After Kate's release from prison in 1930 (the year Dorothy L. Sayers's fictional mystery writer Harriet Vane, on trial for murder, was locked up in Holloway in the detective novel Strong Poison), the figuratively bloody but unbowed Kate, undeterred from her vocational ways, would serve two briefer stints of incarceration. Increasingly frail after her myriad legal battles and terms of imprisonment, Kate succumbed in an influenza pandemic in 1933. At the time of her death she was only 57.
|Kate Meyrick and her beloved younger son|
are buried in Kensal Green cemetery, in the
Royal Borough of Kensington and Chelsea
Kate herself was a "lady" who made a great deal of money as a nightclub owner (though she had very little of it left at her death). This lucre she spent lavishly to educate her eight children at elite schools (Rodean and Harrow).
Three of Kate's daughters married aristocrats: "May," the 14th Earl of Kinnoull; "Dolly," the 26th Baron de Clifford; and Gwendoline, the youngest, the 6th Earl of Craven. Another daughter, Nancy, married wealthy Edward Fitz Roy St. Aubyn, a kinsman of Baron St. Levan.
Up to Kate's death all the children, no matter how high they rose in social life, remained close to their notorious yet obviously devoted mother.
As for Gordon, he never married in his short life as far as I know. When he died under rather mysterious circumstances in 1943 he was living in Kensington, London.
So, just what happened on the night that Gordon Meyrick died?

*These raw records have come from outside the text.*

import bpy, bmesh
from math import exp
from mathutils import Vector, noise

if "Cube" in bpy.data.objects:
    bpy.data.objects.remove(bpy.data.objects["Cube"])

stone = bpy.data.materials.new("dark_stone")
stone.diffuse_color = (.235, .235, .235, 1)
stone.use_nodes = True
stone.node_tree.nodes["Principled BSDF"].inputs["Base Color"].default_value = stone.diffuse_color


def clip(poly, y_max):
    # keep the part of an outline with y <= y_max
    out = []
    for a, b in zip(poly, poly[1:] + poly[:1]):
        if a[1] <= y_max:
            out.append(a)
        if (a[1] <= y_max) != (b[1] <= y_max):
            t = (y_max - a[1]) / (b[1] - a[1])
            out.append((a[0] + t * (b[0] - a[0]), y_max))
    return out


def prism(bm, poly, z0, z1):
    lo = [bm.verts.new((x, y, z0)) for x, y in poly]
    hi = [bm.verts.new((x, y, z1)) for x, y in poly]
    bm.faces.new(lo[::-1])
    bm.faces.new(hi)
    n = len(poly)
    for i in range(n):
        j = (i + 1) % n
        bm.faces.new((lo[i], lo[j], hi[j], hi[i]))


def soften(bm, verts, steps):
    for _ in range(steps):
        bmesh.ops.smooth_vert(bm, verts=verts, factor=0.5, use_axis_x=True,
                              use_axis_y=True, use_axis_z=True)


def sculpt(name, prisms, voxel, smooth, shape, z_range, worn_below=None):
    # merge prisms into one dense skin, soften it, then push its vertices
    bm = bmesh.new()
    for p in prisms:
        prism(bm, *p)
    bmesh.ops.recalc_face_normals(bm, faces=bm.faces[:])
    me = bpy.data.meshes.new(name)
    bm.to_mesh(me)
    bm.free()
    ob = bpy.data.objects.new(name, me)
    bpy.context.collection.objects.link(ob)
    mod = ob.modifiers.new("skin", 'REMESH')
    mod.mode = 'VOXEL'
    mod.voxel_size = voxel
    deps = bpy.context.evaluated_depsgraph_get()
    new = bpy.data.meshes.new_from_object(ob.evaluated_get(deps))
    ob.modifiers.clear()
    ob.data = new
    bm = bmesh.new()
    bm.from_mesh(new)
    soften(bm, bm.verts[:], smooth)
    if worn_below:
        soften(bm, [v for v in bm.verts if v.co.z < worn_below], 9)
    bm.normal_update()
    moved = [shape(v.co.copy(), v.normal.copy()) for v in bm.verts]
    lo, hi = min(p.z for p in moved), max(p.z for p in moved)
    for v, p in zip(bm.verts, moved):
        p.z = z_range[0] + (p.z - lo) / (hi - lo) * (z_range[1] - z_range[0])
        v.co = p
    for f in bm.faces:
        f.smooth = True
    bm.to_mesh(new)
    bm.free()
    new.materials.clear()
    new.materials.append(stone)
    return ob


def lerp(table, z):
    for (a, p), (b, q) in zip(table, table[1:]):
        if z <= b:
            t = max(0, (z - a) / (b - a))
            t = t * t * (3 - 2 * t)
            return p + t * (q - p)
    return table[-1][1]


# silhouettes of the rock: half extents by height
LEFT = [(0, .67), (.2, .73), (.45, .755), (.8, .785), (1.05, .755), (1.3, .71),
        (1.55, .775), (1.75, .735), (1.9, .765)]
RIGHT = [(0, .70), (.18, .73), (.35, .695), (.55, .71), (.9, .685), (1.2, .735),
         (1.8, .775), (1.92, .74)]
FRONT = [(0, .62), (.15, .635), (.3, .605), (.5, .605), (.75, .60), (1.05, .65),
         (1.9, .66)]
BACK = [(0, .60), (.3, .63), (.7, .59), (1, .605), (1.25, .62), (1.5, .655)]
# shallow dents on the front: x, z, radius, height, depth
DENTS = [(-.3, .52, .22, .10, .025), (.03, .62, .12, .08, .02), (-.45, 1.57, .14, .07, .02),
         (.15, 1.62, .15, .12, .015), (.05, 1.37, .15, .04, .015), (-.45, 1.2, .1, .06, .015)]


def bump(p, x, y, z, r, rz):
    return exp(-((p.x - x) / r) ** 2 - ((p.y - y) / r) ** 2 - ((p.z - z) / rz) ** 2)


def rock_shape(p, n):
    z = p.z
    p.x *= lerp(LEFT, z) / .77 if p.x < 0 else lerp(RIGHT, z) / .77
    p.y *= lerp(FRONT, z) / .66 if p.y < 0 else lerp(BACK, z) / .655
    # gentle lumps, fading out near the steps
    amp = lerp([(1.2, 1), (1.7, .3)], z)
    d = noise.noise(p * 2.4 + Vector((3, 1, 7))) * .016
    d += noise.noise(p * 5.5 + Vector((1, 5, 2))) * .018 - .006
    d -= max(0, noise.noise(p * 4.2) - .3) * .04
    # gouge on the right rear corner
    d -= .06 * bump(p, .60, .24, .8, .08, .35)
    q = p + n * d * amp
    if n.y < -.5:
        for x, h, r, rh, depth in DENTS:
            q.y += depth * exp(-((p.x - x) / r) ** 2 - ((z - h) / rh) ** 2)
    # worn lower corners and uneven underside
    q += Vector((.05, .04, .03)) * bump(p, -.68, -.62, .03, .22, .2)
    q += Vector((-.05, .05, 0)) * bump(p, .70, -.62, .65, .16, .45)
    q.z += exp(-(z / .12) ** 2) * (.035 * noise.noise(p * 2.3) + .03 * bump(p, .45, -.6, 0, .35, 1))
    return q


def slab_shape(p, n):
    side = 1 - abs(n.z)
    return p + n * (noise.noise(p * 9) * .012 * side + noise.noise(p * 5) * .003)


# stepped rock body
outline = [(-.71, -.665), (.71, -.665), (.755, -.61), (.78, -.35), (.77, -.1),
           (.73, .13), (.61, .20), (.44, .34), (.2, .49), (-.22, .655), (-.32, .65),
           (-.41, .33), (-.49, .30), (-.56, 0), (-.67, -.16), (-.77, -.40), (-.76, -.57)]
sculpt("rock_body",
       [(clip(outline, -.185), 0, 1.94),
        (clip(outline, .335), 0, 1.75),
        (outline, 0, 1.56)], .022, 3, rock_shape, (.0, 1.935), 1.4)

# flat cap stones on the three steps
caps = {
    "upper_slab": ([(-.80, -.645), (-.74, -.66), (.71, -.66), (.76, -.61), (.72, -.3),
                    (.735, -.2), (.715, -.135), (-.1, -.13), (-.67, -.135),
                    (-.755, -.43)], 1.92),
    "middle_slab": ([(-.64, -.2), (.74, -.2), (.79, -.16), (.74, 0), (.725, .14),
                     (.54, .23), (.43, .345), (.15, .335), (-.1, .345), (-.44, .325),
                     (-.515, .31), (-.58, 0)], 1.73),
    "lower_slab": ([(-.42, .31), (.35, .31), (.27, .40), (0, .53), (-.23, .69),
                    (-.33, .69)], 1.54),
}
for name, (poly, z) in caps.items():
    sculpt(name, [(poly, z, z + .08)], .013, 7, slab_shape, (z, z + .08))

I will have more on this, and his crime novel The Body on the Pavement, in my next blog post.
For more on the Meyricks, see this fascinating website maintained by a relation.